_TRY IT_
Reproduce exactly, from the line containing "bpy.ops.object.shade_smooth_by_angle(angle=0.5)", every line down to the end of the data below.

_DATA TO USE_

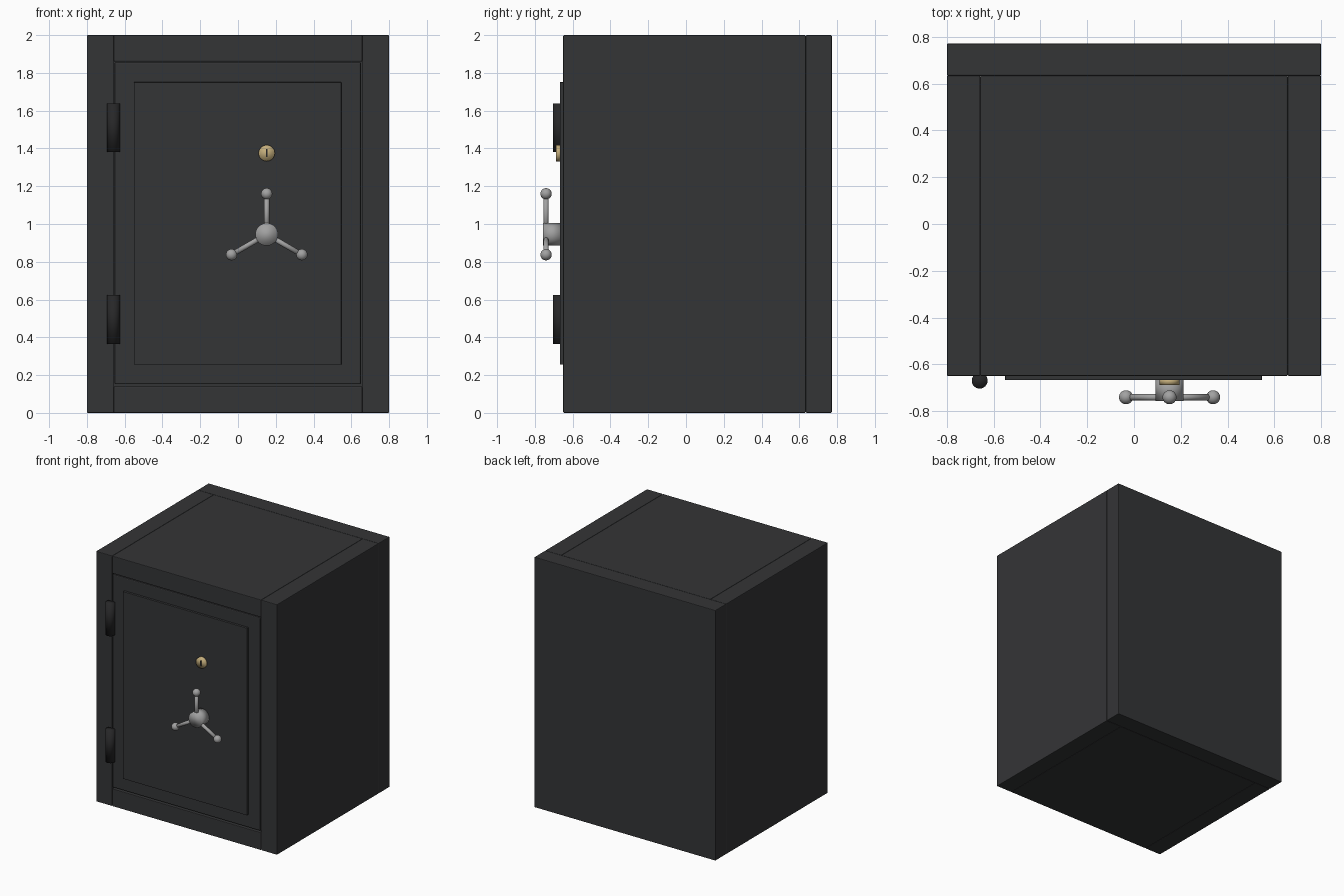
import bpy
from math import cos, sin, pi, radians
from mathutils import Vector

if "Cube" in bpy.data.objects:
    bpy.data.objects.remove(bpy.data.objects["Cube"])


def material(name, rgb):
    m = bpy.data.materials.new(name)
    m.diffuse_color = (*rgb, 1)
    m.use_nodes = True
    m.node_tree.nodes["Principled BSDF"].inputs["Base Color"].default_value = m.diffuse_color
    return m


PAINT = material("dark_paint", (0.034, 0.035, 0.037))
BLACK = material("black_metal", (0.02, 0.02, 0.021))
STEEL = material("steel", (0.36, 0.36, 0.36))
BRASS = material("brass", (0.55, 0.42, 0.2))


def box(name, lo, hi, mat, bevel=0.0):
    lo, hi = Vector(lo), Vector(hi)
    bpy.ops.mesh.primitive_cube_add(size=1, location=(lo + hi) / 2)
    o = bpy.context.object
    o.name = name
    o.scale = hi - lo
    bpy.ops.object.transform_apply(location=False, rotation=False, scale=True)
    o.data.materials.append(mat)
    if bevel:
        b = o.modifiers.new("bevel", 'BEVEL')
        b.width = bevel
        b.segments = 2
    return o


def rod(name, a, b, r, mat, sides=32):
    a, b = Vector(a), Vector(b)
    d = b - a
    bpy.ops.mesh.primitive_cylinder_add(vertices=sides, radius=r, depth=d.length,
                                        location=(a + b) / 2)
    o = bpy.context.object
    o.name = name
    o.rotation_euler = d.to_track_quat('Z', 'Y').to_euler()
    o.data.materials.append(mat)
    bpy.ops.object.shade_smooth()
    return o


FRONT, BACK, SEAM = -0.65, 0.772, 0.634
W, INNER, WALL = 0.8, 0.658, 0.14
BEV = 0.005

# Cabinet walls
box("back_wall", (-W, SEAM, 0), (W, BACK, 2), PAINT, BEV)
box("left_wall", (-W, FRONT, 0), (-INNER, SEAM, 2), PAINT, BEV)
box("right_wall", (INNER, FRONT, 0), (W, SEAM, 2), PAINT, BEV)
box("bottom_wall", (-INNER, FRONT, 0), (INNER, SEAM, WALL), PAINT, BEV)
box("top_wall", (-INNER, FRONT, 2 - WALL), (INNER, SEAM, 2), PAINT, BEV)

# Door with raised panel
box("door", (-0.654, FRONT, 0.152), (0.651, FRONT + 0.14, 1.856), PAINT, 0.007)
box("door_panel", (-0.551, -0.668, 0.255), (0.547, FRONT + 0.01, 1.751), PAINT, 0.002)

# Hinge barrels
for name, z in (("lower_hinge", 0.366), ("upper_hinge", 1.38)):
    rod(name, (-0.66, -0.67, z), (-0.66, -0.67, z + 0.258), 0.034, BLACK)

# Key lock
X = 0.152
rod("lock_cylinder", (X, -0.66, 1.375), (X, -0.688, 1.375), 0.043, BRASS)
box("keyhole", (X - 0.005, -0.689, 1.354), (X + 0.005, -0.67, 1.396), BLACK)

# Three-spoke handle
Z, Y = 0.945, -0.741
rod("handle_hub", (X, -0.66, Z), (X, -0.756, Z), 0.06, STEEL)
for i in range(3):
    a = pi / 2 + i * radians(120)
    tip = Vector((X + 0.215 * cos(a), Y, Z + 0.215 * sin(a)))
    rod(f"handle_spoke_{i + 1}", (X, Y, Z), tip, 0.014, STEEL, 16)
    bpy.ops.mesh.primitive_uv_sphere_add(segments=24, ring_count=12, radius=0.03, location=tip)
    knob = bpy.context.object
    knob.name = f"handle_knob_{i + 1}"
    knob.data.materials.append(STEEL)
    bpy.ops.object.shade_smooth()
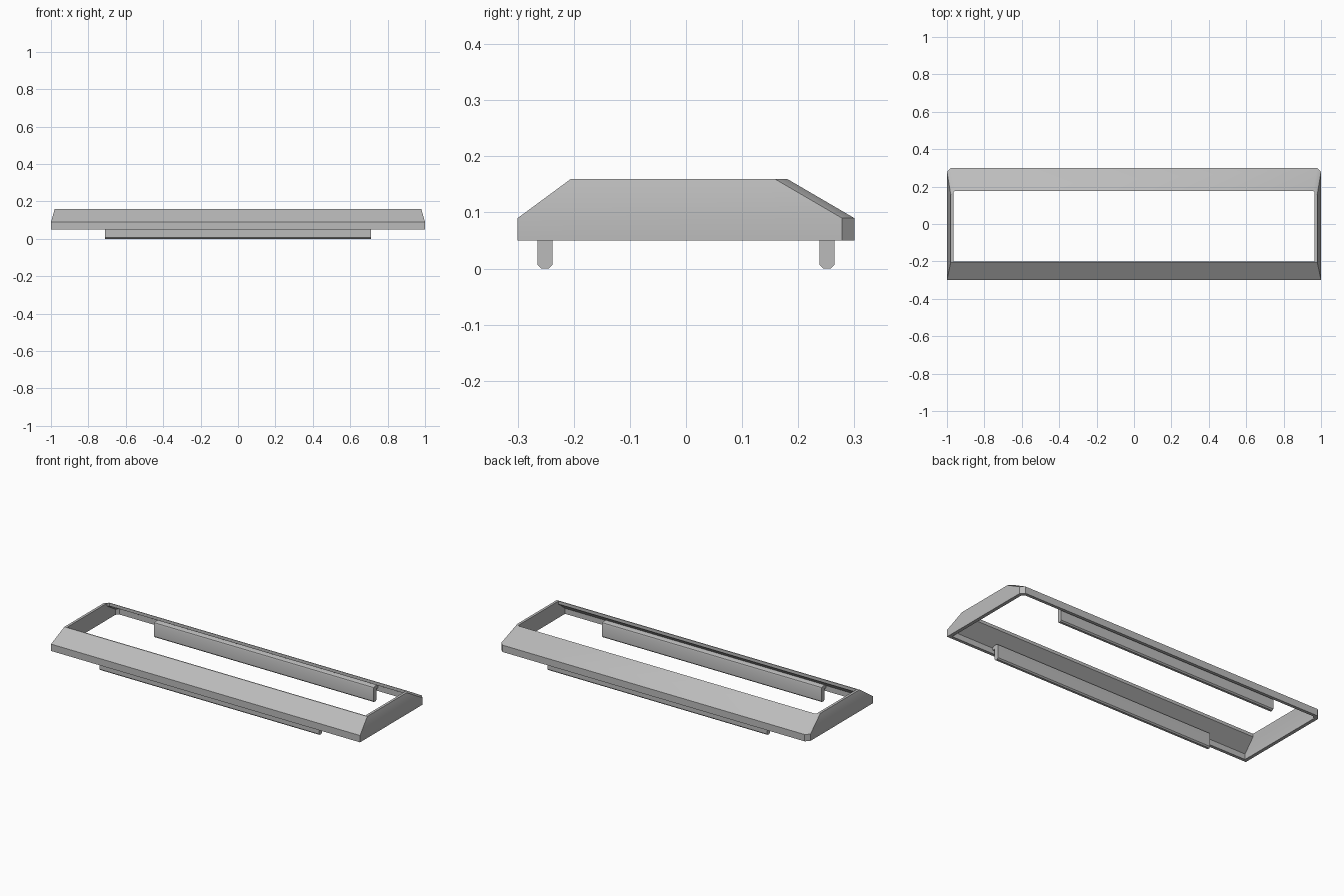
import bpy, bmesh

cube = bpy.data.objects.get("Cube")
if cube:
    bpy.data.objects.remove(cube)

grey = bpy.data.materials.new("plain grey")
grey.use_nodes = True
colour = (0.5, 0.5, 0.5, 1)
grey.diffuse_color = colour
grey.node_tree.nodes["Principled BSDF"].inputs["Base Color"].default_value = colour


def finish(name, bm):
    """Turn a bmesh into a named, shaded object."""
    bmesh.ops.recalc_face_normals(bm, faces=bm.faces[:])
    mesh = bpy.data.meshes.new(name)
    bm.to_mesh(mesh)
    bm.free()
    mesh.materials.append(grey)
    obj = bpy.data.objects.new(name, mesh)
    bpy.context.collection.objects.link(obj)
    bpy.ops.object.select_all(action='DESELECT')
    obj.select_set(True)
    bpy.context.view_layer.objects.active = obj
    bpy.ops.object.shade_smooth_by_angle(angle=0.5)
    return obj


def ring(bm, half, front, back, cut, z):
    """Rectangle with its two back corners cut off."""
    outline = [(-half, front), (half, front), (half, back - cut),
               (half - cut, back), (cut - half, back), (-half, back - cut)]
    return [bm.verts.new((x, y, z)) for x, y in outline]


# Sloping hollow frame: outside going up, over the rim, then inside going down
sections = [
    (1.0, -0.30, 0.30, 0.022, 0.05),
    (1.0, -0.30, 0.30, 0.022, 0.09),
    (0.98, -0.205, 0.18, 0.022, 0.16),
    (0.965, -0.20, 0.177, 0.008, 0.16),
    (0.965, -0.20, 0.177, 0.008, 0.142),
    (0.98, -0.282, 0.282, 0.015, 0.082),
    (0.98, -0.282, 0.282, 0.015, 0.05),
]
bm = bmesh.new()
rings = [ring(bm, *s) for s in sections]
for low, high in zip(rings, rings[1:] + rings[:1]):
    for i in range(6):
        j = (i + 1) % 6
        bm.faces.new((low[i], low[j], high[j], high[i]))
finish("bezel_frame", bm)


# Hanging clip panels: upright plate with a flange reaching out to the wall
profile = [(0.245, 0), (0.258, 0), (0.265, 0.007), (0.265, 0.07),
           (0.285, 0.07), (0.285, 0.09), (0.25, 0.09), (0.241, 0.086),
           (0.238, 0.078), (0.238, 0.007)]
for name, side in (("front_clip", -1), ("back_clip", 1)):
    bm = bmesh.new()
    face = bm.faces.new([bm.verts.new((-0.71, side * y, z)) for y, z in profile])
    new = bmesh.ops.extrude_face_region(bm, geom=[face])["geom"]
    bmesh.ops.translate(bm, vec=(1.42, 0, 0),
                        verts=[v for v in new if isinstance(v, bmesh.types.BMVert)])
    finish(name, bm)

_RESPONSE BELOW_
    bpy.ops.object.shade_smooth_by_angle(angle=0.5)
    return obj


def ring(bm, half, front, back, cut, z):
    """Rectangle with its two back corners cut off."""
    outline = [(-half, front), (half, front), (half, back - cut),
               (half - cut, back), (cut - half, back), (-half, back - cut)]
    return [bm.verts.new((x, y, z)) for x, y in outline]


# Sloping hollow frame: outside going up, over the rim, then inside going down
sections = [
    (1.0, -0.30, 0.30, 0.022, 0.05),
    (1.0, -0.30, 0.30, 0.022, 0.09),
    (0.98, -0.205, 0.18, 0.022, 0.16),
    (0.965, -0.20, 0.177, 0.008, 0.16),
    (0.965, -0.20, 0.177, 0.008, 0.142),
    (0.98, -0.282, 0.282, 0.015, 0.082),
    (0.98, -0.282, 0.282, 0.015, 0.05),
]
bm = bmesh.new()
rings = [ring(bm, *s) for s in sections]
for low, high in zip(rings, rings[1:] + rings[:1]):
    for i in range(6):
        j = (i + 1) % 6
        bm.faces.new((low[i], low[j], high[j], high[i]))
finish("bezel_frame", bm)


# Hanging clip panels: upright plate with a flange reaching out to the wall
profile = [(0.245, 0), (0.258, 0), (0.265, 0.007), (0.265, 0.07),
           (0.285, 0.07), (0.285, 0.09), (0.25, 0.09), (0.241, 0.086),
           (0.238, 0.078), (0.238, 0.007)]
for name, side in (("front_clip", -1), ("back_clip", 1)):
    bm = bmesh.new()
    face = bm.faces.new([bm.verts.new((-0.71, side * y, z)) for y, z in profile])
    new = bmesh.ops.extrude_face_region(bm, geom=[face])["geom"]
    bmesh.ops.translate(bm, vec=(1.42, 0, 0),
                        verts=[v for v in new if isinstance(v, bmesh.types.BMVert)])
    finish(name, bm)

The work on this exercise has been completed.